Pretty high on the list of irritating things for most venues is the seemingly arbitrary nature of most tourism signage. Many give up and simply accept what they’re given. Few understand the rules governing entitlement and who’s responsible for, say, motorway signs, and who’s managing other road and pedestrian signage.
My advice is, get involved. Get very involved. Start with your local tourism agency or council. The motorway signage is the responsibility of the Highways Agency. Find out about their policies and check when they’re planning a new round of changes. Expect costs somewhere but view it as a sound investment as not only do well placed signs offer high profile advertising of your business but also improve your customer’s experience and appreciation of your business. Be warned, those highly desirable motorway signs will probably cost thousands rather than hundreds of pounds but for larger attractions these can still represent a good investment.
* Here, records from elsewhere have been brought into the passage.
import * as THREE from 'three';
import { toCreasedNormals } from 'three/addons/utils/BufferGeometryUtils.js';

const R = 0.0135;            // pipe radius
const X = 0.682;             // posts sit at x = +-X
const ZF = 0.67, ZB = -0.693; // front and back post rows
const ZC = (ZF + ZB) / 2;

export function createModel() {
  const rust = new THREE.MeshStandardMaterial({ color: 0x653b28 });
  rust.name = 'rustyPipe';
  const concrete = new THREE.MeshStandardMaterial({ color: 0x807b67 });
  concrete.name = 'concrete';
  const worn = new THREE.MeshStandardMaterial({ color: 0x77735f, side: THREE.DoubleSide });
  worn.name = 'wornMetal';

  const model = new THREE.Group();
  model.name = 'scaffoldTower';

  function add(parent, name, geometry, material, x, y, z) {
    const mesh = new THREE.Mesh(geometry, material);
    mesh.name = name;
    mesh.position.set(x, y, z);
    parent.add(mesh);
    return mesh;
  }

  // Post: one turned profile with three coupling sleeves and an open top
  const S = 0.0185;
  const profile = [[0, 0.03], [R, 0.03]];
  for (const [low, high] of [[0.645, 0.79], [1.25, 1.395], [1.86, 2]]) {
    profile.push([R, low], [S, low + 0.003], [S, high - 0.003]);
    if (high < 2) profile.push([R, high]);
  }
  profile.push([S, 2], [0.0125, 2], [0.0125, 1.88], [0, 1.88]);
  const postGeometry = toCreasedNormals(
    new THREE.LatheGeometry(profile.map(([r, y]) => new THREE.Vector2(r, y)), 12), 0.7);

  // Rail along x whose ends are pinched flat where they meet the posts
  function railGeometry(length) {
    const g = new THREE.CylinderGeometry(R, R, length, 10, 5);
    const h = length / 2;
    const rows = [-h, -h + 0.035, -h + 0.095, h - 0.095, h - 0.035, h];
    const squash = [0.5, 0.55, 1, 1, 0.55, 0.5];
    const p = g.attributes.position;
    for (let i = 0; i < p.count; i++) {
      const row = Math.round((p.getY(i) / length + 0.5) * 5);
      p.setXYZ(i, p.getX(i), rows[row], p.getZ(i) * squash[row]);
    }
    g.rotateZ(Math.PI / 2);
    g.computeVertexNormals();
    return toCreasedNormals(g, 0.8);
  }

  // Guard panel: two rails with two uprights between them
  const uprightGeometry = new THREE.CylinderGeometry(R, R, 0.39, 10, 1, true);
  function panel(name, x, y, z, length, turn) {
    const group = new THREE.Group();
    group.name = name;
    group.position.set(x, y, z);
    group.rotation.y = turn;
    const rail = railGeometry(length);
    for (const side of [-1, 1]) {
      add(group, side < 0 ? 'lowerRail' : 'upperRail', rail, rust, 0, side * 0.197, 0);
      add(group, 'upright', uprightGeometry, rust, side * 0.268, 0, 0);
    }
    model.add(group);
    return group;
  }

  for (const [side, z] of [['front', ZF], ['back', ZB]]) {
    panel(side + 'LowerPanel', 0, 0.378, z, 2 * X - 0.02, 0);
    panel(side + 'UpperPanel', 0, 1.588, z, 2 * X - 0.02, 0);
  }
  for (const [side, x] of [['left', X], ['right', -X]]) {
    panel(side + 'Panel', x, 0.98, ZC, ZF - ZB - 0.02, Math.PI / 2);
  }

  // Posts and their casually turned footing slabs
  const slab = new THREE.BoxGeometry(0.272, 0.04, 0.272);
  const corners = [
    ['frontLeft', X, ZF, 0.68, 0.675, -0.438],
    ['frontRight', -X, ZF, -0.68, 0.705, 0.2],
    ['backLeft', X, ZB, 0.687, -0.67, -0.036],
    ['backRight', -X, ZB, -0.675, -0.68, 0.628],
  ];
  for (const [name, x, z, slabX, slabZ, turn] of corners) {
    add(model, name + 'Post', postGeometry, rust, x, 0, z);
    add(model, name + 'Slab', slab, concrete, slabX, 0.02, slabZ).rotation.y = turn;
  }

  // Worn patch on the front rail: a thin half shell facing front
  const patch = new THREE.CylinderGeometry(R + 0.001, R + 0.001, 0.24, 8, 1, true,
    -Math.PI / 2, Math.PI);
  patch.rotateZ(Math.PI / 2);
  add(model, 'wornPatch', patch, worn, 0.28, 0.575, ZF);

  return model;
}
Brown and white signs are generally considered for destinations that are defined as a permanently established attraction or facility which attracts, or is used by, visitors to an area and is open to the public without prior booking during its normal opening hours.
Lots of well-placed signs direct happy excited customers to your door (road signs, unlike pedestrian alternatives, are designed to send them to the nearest public car park). Visitors will feel you’re more important if they see highly visible, ‘official’ road signs with your venue’s name. It’ll reduce the number of complaints saying they can’t find you. Don’t just rely on Satnav, GPS and/or brochure directions. Also, make sure you’ve provided lots of additional information on your website about car parks, times and pricing.
I’d suggest you add AA or RAC signage to your menu of marketing options for launches and events. Allow a couple of months’ lead-in time. They’ll supply a proposal and a price for a series of signs to your car park and advise on letter size for optimum visibility. Think about the wording and the dates you’d ideally like the signs installed and for what period. Ensure out-of-date signs are removed as the negative perception of your business’s efficiency will outweigh the name check.
The Department of Culture, Media and Sport together with the Highways Agency and a host of other partners such as VisitEngland, the Department for Transport and local authorities, are currently engaged in a review of tourist signage. My expectation is that this very necessary rationalisation and standardisation of signage will take many years. In the meantime, I suggest you get cracking on your own signage strategy to get out there and get noticed.
Major Road Tourism Signage www.highways.gov.uk
AA Signs www.theaa.com
RAC Signs www.rac.co.uk